Lyle and Peg Hovde are a humble, salt-of-the-earth couple from rural Wisconsin who lost their son, Peter, when he was nine months old. This catastrophic event is still keenly felt decades later, when the action of this powerful novel begins. In the intervening years, they have adopted a young daughter, Shiloh, and raising her has proved extremely difficult. The willful and reckless Shiloh is now a mom herself and involved with an extremist church and its charismatic pastor. In the middle of it all is the vulnerable, innocent, five-year-old Isaac, Lyle and Peg's grandson, whom they adore. Shiloh has moved back home, but she is soon in bitter conflict with her parents, and the narrative traces the tragic arc of their discord. Butler (The Hearts of Men) skillfully handles the complicated-and heartbreaking-psychological and emotional complexities of this story, crafting a deeply moving novel about love, faith, and loss, and how the futures we imagine for ourselves as parents can be agonizingly different from the actual reality. Verdict A beautifully realized meditation on the nature of parenting and living in a perplexing (and often cruel) world. Enthusiastically recommended for parents and fans of literary fiction. [See Prepub Alert, 9/17/18.]-Patrick Sullivan, Manchester Community Coll., CT © Copyright 2018. Library Journals LLC, a wholly owned subsidiary of Media Source, Inc. No redistribution permitted.
(c) Copyright Library Journals LLC, a wholly owned subsidiary of Media Source, Inc. No redistribution permitted.
Review by Kirkus Book Review
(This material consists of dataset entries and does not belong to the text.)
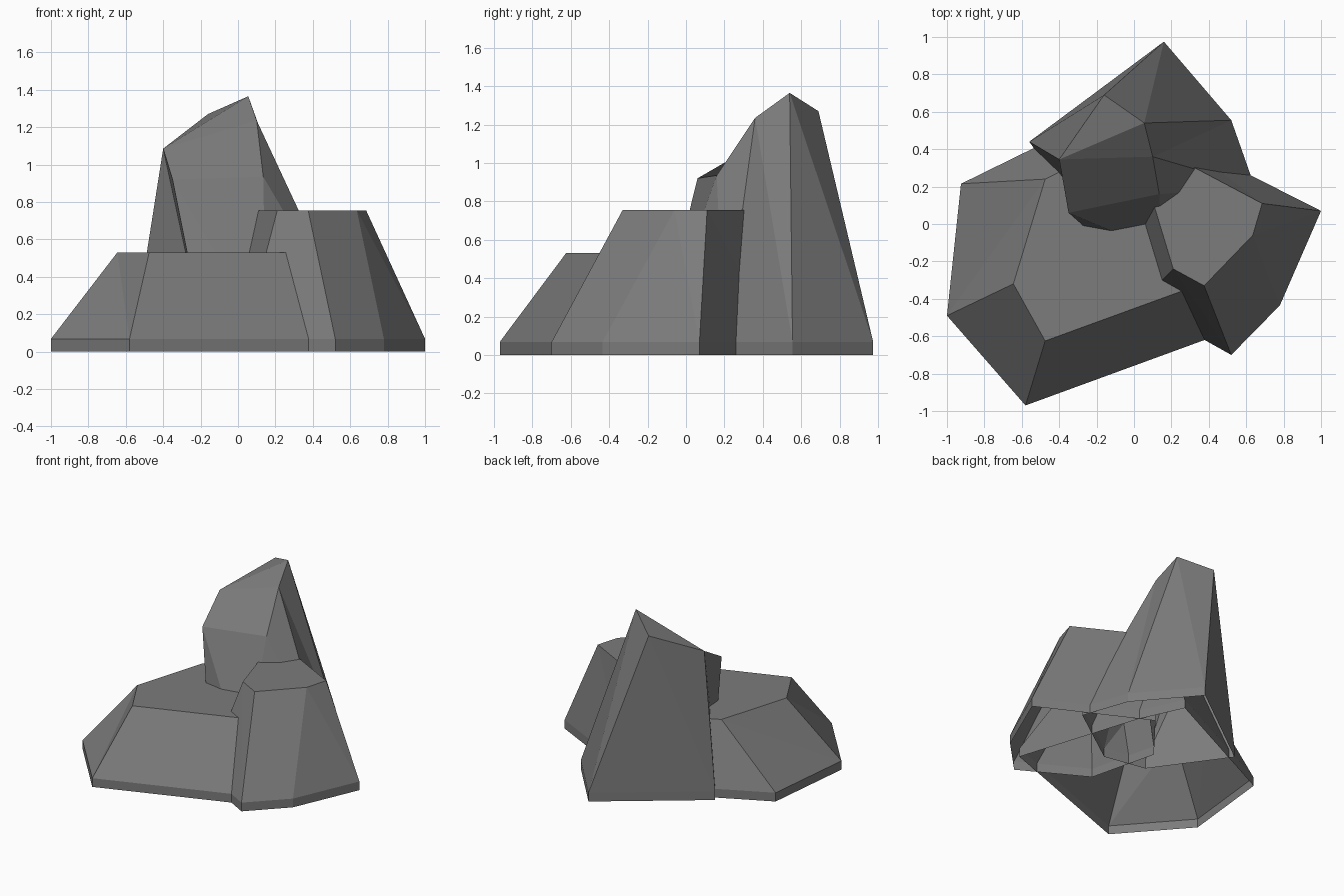
import bpy

if "Cube" in bpy.data.objects:
    bpy.data.objects.remove(bpy.data.objects["Cube"])

stone = bpy.data.materials.new("grey stone")
stone.diffuse_color = (0.2, 0.2, 0.2, 1)
stone.use_nodes = True
stone.node_tree.nodes["Principled BSDF"].inputs["Base Color"].default_value = stone.diffuse_color

SKIRT = 0.068  # height of the short vertical foot


def rock(name, base, top, caps):
    """Open-bottomed rock: vertical foot, sloped triangulated sides, top faces."""
    n = len(base)
    verts = [(x, y, z) for z in (0, SKIRT) for x, y in base] + top
    faces = [[2 * n + i for i in cap] for cap in caps]
    for i in range(n):
        j = (i + 1) % n
        faces.append((i, j, n + j, n + i))
        faces.append((n + i, n + j, 2 * n + i))
        faces.append((n + j, 2 * n + j, 2 * n + i))
    mesh = bpy.data.meshes.new(name)
    mesh.from_pydata(verts, [], faces)
    mesh.materials.append(stone)
    obj = bpy.data.objects.new(name, mesh)
    bpy.context.collection.objects.link(obj)
    return obj


def flat(points, z):
    return [(x, y, z) for x, y in points]


# Low wide rock at front left
rock("low_rock",
     [(-1, -.49), (-.58, -.97), (.61, -.535), (.31, .41), (.155, .745), (-.925, .215)],
     flat([(-.645, -.32), (-.475, -.625), (.37, -.317), (.2, .3), (.1, .52), (-.475, .24)], .53),
     [range(6)])

# Medium flat-topped rock at right
rock("medium_rock",
     [(.52, -.70), (.78, -.435), (1, .07), (.2, .475), (-.1, .1), (.03, -.425)],
     flat([(.375, -.33), (.635, -.06), (.685, .11), (.26, .335), (.08, .19), (.21, -.24)], .755),
     [range(6)])

# Tall pointed rock at back, with a sloped two-part crown
rock("tall_rock",
     [(.15, -.15), (.645, .2), (.52, .555), (.16, .975), (-.56, .44), (-.18, -.09)],
     [(.135, .16, .935), (.10, .36, 1.235), (.055, .54, 1.365),
      (-.16, .69, 1.27), (-.40, .345, 1.085), (-.35, .06, .92)],
     [(0, 1, 4, 5), (1, 2, 4), (2, 3, 4)])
A heartland novel that evokes the possibility of everyday miracles.The third novel by Wisconsin author Butler (Beneath the Bonfire, 2015, etc.) shows that he knows this terrain inside out, in terms of tone and theme as well as geography. Nothing much happens in this small town in western Wisconsin, not far from the river that serves as the border with Minnesota, which attracts some tourism in the summer but otherwise seems to exist outside of time. The seasons change, but any other changes are probably for the worselocal businesses can't survive the competition of big-box stores, local kids move elsewhere when they grow up, local churches see their congregations dwindle. Sixty-five-year-old Lyle Hovde and his wife, Peg, have lived here all their lives; they were married in the same church where he was baptized and where he's sure his funeral will be. His friends have been friends since boyhood; he had the same job at an appliance store where he fixed what they sold until the store closed. Then he retired, or semiretired, as he found a new routine as the only employee at an apple orchard, where the aging owners are less concerned with making money than with being good stewards of the Earth. The novel is like a favorite flannel shirt, relaxed and comfortable, well-crafted even as it deals with issues of life and death, faith and doubt that Lyle somehow takes in stride. He and Peg lost their only child when he was just a few months old, a tragedy which shook his faith even as he maintained his rituals. He and Peg subsequently adopted a baby daughter, Shiloh, through what might seem in retrospect like a miracle (it certainly didn't seem to involve any of the complications and paperwork that adoptions typically involve). Shiloh was a rebellious child who left as soon as she could and has now returned home with her 5-year-old son, Isaac. Grandparenting gives Lyle another chance to experience what he missed with his own son, yet drama ensues when Shiloh falls for a charismatic evangelist who might be a cult leader (and he's a stranger to these parts, so he can't be much good). Though the plot builds toward a dramatic climax, it ends with more of a quiet epiphany.The novelist loves this land and these characters, with their enduring values amid a way of life that seems to be dying. Copyright Kirkus Reviews, used with permission.
Copyright (c) Kirkus Reviews, used with permission.